- **What you are asked to do**:
Below are some records. Return exactly the lines from the one with "side * 0.0065)" to the one with "0.972)], 0.005, 1)", and nothing else.
-=-=-=-=-
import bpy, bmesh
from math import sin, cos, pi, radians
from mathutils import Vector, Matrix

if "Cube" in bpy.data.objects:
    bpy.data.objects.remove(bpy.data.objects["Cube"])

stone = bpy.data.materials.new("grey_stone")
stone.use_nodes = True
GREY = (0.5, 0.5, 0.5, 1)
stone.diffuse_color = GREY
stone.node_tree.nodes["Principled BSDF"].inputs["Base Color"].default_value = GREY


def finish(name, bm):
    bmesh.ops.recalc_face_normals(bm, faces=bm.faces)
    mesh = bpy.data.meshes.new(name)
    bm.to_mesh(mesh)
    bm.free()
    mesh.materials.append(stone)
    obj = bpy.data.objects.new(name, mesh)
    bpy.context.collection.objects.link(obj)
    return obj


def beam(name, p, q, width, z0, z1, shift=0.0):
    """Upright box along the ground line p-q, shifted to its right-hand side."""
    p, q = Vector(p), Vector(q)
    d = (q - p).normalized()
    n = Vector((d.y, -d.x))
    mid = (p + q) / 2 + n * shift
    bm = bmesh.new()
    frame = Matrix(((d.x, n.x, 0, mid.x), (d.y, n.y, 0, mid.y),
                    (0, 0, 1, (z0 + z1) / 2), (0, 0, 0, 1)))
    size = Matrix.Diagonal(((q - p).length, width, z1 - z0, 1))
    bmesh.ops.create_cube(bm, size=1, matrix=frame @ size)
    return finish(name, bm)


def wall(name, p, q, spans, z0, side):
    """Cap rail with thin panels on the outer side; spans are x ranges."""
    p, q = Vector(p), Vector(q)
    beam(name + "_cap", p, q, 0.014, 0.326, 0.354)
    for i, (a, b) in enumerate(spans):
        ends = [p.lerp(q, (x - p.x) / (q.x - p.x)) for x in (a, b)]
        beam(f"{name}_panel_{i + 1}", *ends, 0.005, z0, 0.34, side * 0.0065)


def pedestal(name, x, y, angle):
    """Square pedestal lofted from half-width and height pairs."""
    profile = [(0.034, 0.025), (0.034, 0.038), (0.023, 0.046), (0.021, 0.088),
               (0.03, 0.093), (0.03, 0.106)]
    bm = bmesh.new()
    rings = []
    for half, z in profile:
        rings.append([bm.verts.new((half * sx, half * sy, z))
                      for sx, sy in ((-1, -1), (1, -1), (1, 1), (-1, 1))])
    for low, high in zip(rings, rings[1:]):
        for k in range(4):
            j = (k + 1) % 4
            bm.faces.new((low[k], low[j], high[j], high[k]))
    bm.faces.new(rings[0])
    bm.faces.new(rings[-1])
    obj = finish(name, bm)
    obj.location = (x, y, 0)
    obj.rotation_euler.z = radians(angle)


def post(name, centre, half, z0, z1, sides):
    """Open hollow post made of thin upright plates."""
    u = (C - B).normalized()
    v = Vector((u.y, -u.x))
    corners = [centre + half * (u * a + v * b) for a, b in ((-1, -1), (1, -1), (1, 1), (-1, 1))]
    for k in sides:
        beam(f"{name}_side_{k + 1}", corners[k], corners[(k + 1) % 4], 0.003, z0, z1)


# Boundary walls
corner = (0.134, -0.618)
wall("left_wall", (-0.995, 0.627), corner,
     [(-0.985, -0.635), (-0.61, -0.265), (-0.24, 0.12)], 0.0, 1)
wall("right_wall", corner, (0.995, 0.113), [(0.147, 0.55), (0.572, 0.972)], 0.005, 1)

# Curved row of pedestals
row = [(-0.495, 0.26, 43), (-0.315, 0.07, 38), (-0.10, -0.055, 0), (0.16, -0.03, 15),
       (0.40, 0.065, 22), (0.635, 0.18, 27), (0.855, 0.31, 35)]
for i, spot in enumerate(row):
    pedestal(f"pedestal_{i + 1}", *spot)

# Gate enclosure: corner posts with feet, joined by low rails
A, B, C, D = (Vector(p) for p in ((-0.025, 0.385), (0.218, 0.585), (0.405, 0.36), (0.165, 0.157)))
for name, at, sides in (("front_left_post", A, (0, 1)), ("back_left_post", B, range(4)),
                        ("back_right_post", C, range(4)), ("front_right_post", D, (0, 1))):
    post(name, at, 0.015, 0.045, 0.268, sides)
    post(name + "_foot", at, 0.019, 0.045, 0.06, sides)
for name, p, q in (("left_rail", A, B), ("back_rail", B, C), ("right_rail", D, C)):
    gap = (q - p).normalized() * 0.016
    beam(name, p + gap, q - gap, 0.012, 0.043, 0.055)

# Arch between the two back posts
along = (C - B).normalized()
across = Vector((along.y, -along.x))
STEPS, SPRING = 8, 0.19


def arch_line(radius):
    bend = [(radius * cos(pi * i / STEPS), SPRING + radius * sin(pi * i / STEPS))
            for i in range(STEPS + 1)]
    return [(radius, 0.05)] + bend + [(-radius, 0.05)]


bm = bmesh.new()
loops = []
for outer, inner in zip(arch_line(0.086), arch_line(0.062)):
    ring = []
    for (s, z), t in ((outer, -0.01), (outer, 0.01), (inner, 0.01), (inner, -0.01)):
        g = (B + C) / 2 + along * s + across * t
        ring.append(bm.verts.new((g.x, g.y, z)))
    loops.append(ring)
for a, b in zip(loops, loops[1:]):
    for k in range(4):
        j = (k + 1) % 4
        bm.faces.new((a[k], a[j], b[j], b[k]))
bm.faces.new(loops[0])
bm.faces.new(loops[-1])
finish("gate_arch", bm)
-=-=-=-=-
- **Solution for this exercise**:
        beam(f"{name}_panel_{i + 1}", *ends, 0.005, z0, 0.34, side * 0.0065)


def pedestal(name, x, y, angle):
    """Square pedestal lofted from half-width and height pairs."""
    profile = [(0.034, 0.025), (0.034, 0.038), (0.023, 0.046), (0.021, 0.088),
               (0.03, 0.093), (0.03, 0.106)]
    bm = bmesh.new()
    rings = []
    for half, z in profile:
        rings.append([bm.verts.new((half * sx, half * sy, z))
                      for sx, sy in ((-1, -1), (1, -1), (1, 1), (-1, 1))])
    for low, high in zip(rings, rings[1:]):
        for k in range(4):
            j = (k + 1) % 4
            bm.faces.new((low[k], low[j], high[j], high[k]))
    bm.faces.new(rings[0])
    bm.faces.new(rings[-1])
    obj = finish(name, bm)
    obj.location = (x, y, 0)
    obj.rotation_euler.z = radians(angle)


def post(name, centre, half, z0, z1, sides):
    """Open hollow post made of thin upright plates."""
    u = (C - B).normalized()
    v = Vector((u.y, -u.x))
    corners = [centre + half * (u * a + v * b) for a, b in ((-1, -1), (1, -1), (1, 1), (-1, 1))]
    for k in sides:
        beam(f"{name}_side_{k + 1}", corners[k], corners[(k + 1) % 4], 0.003, z0, z1)


# Boundary walls
corner = (0.134, -0.618)
wall("left_wall", (-0.995, 0.627), corner,
     [(-0.985, -0.635), (-0.61, -0.265), (-0.24, 0.12)], 0.0, 1)
wall("right_wall", corner, (0.995, 0.113), [(0.147, 0.55), (0.572, 0.972)], 0.005, 1)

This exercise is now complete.